(Available records Opens)
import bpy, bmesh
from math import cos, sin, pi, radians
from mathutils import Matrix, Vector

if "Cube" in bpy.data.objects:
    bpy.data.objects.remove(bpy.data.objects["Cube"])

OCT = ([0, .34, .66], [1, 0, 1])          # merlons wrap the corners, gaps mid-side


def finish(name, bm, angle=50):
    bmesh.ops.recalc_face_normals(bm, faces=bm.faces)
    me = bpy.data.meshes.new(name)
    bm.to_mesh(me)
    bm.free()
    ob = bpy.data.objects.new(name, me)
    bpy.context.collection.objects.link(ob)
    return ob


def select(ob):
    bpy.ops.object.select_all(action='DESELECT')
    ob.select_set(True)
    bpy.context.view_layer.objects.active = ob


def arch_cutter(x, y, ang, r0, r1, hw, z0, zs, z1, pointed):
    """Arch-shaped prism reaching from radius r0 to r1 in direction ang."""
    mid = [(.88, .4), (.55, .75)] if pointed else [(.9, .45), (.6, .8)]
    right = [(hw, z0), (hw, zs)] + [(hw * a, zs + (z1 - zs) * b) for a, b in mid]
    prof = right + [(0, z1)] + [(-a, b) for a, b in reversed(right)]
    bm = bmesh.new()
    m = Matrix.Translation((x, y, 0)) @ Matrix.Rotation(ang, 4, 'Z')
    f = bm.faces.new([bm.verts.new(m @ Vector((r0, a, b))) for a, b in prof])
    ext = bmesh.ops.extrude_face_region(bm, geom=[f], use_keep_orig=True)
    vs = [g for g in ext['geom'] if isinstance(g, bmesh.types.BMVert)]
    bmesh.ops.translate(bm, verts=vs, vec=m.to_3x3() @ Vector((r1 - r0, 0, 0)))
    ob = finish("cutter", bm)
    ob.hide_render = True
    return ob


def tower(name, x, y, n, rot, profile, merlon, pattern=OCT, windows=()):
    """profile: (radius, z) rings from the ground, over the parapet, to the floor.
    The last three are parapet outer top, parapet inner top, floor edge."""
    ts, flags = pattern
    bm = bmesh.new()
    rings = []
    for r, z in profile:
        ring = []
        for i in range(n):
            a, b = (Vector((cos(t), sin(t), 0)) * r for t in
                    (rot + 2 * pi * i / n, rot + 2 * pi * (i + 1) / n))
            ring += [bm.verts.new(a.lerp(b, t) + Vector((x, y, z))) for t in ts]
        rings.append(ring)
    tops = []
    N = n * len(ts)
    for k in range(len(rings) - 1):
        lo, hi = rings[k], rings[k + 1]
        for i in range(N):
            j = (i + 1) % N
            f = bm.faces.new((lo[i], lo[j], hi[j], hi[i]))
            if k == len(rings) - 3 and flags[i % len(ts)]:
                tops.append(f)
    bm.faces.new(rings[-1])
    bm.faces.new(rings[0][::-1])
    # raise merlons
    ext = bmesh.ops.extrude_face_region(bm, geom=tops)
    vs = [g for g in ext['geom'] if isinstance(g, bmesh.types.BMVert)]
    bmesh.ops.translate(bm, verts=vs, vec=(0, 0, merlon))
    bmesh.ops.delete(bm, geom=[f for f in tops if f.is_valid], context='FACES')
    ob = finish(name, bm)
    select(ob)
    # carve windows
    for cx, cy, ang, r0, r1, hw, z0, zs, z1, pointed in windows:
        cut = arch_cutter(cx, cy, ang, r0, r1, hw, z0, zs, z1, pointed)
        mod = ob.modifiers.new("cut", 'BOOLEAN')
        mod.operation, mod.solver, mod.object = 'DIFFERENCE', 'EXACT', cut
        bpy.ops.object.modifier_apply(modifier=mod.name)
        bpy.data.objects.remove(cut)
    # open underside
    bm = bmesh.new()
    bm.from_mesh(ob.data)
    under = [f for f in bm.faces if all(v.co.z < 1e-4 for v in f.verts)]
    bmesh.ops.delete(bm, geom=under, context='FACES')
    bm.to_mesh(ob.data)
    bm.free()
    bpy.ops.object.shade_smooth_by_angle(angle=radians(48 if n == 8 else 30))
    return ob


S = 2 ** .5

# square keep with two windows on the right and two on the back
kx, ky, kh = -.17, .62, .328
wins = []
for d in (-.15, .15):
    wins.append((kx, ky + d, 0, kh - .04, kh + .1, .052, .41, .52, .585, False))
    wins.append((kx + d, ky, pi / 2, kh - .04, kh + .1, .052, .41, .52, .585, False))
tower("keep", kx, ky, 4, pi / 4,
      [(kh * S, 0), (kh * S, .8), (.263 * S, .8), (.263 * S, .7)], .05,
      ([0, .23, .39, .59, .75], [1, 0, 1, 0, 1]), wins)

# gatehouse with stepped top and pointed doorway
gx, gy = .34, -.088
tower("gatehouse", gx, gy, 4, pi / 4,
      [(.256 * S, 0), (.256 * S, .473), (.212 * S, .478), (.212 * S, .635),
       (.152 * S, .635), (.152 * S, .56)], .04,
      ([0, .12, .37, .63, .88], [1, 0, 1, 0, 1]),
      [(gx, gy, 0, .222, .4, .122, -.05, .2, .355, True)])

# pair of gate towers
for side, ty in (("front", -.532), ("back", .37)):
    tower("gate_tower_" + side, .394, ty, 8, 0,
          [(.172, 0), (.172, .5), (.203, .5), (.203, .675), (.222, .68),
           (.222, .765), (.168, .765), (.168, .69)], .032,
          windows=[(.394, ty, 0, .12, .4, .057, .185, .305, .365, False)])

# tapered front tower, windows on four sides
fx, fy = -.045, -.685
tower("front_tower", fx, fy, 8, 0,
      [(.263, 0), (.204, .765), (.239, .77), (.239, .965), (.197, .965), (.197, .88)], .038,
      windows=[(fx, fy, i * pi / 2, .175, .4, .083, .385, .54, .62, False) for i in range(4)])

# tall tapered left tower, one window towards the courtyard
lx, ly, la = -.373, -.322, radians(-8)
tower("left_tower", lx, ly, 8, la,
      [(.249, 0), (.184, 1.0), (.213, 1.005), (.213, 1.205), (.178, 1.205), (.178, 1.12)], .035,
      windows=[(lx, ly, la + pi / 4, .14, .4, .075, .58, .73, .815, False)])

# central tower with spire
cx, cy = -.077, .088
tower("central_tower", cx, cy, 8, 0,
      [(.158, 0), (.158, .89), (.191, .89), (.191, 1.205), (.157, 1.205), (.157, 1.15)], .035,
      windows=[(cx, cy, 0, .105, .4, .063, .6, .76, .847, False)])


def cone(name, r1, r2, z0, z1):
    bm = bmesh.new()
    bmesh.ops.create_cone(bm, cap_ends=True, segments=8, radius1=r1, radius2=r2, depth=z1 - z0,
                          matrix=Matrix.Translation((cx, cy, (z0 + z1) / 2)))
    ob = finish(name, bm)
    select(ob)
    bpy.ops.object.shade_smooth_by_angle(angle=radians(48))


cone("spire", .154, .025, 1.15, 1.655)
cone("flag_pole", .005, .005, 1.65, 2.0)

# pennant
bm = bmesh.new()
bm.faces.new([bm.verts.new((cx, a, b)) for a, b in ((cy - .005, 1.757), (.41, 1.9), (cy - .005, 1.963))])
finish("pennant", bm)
(Available records Closes)
* [Problem description]:
The lines above that hold "pointed" are the result; show every one of them.

* [Output of the exercise]:
def arch_cutter(x, y, ang, r0, r1, hw, z0, zs, z1, pointed):
    mid = [(.88, .4), (.55, .75)] if pointed else [(.9, .45), (.6, .8)]
    for cx, cy, ang, r0, r1, hw, z0, zs, z1, pointed in windows:
        cut = arch_cutter(cx, cy, ang, r0, r1, hw, z0, zs, z1, pointed)
# gatehouse with stepped top and pointed doorway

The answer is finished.